PROBLEM REQUIREMENTS:
Within the entries below, the lines from the one with "points = []" through the one with "return points" are to be set down exactly, both ends kept.

RECORDS SUPPLIED:

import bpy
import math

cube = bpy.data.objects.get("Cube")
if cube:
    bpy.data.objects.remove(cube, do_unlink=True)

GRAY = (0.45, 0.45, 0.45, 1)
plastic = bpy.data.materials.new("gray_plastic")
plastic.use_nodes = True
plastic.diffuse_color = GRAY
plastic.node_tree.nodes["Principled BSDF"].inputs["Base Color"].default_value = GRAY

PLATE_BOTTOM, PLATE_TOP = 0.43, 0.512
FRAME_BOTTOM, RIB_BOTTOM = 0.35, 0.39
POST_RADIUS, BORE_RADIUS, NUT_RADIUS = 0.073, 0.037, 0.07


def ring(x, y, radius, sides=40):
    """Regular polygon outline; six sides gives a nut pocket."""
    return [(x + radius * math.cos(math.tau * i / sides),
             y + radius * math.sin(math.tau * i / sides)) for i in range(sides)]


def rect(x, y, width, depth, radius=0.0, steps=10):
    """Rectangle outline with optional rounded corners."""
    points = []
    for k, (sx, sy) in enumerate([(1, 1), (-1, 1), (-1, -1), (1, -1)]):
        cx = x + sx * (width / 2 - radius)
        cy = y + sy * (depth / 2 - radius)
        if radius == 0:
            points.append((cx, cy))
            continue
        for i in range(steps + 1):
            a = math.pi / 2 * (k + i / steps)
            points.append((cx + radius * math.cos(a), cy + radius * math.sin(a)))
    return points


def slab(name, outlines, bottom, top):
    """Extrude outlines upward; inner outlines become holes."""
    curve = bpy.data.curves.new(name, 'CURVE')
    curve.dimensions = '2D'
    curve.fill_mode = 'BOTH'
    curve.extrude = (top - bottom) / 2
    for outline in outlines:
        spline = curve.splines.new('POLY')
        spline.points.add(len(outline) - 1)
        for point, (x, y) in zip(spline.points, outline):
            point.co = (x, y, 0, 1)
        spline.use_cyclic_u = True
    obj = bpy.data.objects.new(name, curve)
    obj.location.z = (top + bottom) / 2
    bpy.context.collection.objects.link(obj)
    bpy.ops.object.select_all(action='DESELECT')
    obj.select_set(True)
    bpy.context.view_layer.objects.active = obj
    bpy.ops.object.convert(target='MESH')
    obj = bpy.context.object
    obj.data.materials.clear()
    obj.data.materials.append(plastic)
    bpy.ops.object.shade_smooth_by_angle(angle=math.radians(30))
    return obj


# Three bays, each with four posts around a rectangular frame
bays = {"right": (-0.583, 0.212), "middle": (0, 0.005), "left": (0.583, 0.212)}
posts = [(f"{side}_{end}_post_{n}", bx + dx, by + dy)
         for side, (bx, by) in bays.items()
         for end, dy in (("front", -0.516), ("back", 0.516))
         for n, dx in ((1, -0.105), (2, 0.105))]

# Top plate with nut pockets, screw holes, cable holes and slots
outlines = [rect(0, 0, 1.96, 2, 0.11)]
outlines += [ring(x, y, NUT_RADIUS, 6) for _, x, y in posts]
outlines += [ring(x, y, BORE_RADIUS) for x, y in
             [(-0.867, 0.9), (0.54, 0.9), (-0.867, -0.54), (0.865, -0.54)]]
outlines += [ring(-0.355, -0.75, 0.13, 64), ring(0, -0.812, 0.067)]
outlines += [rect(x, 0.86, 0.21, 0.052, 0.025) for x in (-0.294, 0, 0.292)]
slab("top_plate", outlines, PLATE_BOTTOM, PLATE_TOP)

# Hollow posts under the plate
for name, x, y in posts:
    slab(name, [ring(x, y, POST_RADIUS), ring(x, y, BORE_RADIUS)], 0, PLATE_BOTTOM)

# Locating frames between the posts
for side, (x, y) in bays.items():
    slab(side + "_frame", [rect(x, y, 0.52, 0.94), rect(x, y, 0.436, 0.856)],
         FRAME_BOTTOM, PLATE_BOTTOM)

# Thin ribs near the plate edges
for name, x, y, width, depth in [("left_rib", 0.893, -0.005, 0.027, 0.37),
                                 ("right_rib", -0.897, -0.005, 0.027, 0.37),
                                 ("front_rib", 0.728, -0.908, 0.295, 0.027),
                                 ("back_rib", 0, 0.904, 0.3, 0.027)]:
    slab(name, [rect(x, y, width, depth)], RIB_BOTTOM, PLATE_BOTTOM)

SOLUTION BELOW:
    points = []
    for k, (sx, sy) in enumerate([(1, 1), (-1, 1), (-1, -1), (1, -1)]):
        cx = x + sx * (width / 2 - radius)
        cy = y + sy * (depth / 2 - radius)
        if radius == 0:
            points.append((cx, cy))
            continue
        for i in range(steps + 1):
            a = math.pi / 2 * (k + i / steps)
            points.append((cx + radius * math.cos(a), cy + radius * math.sin(a)))
    return points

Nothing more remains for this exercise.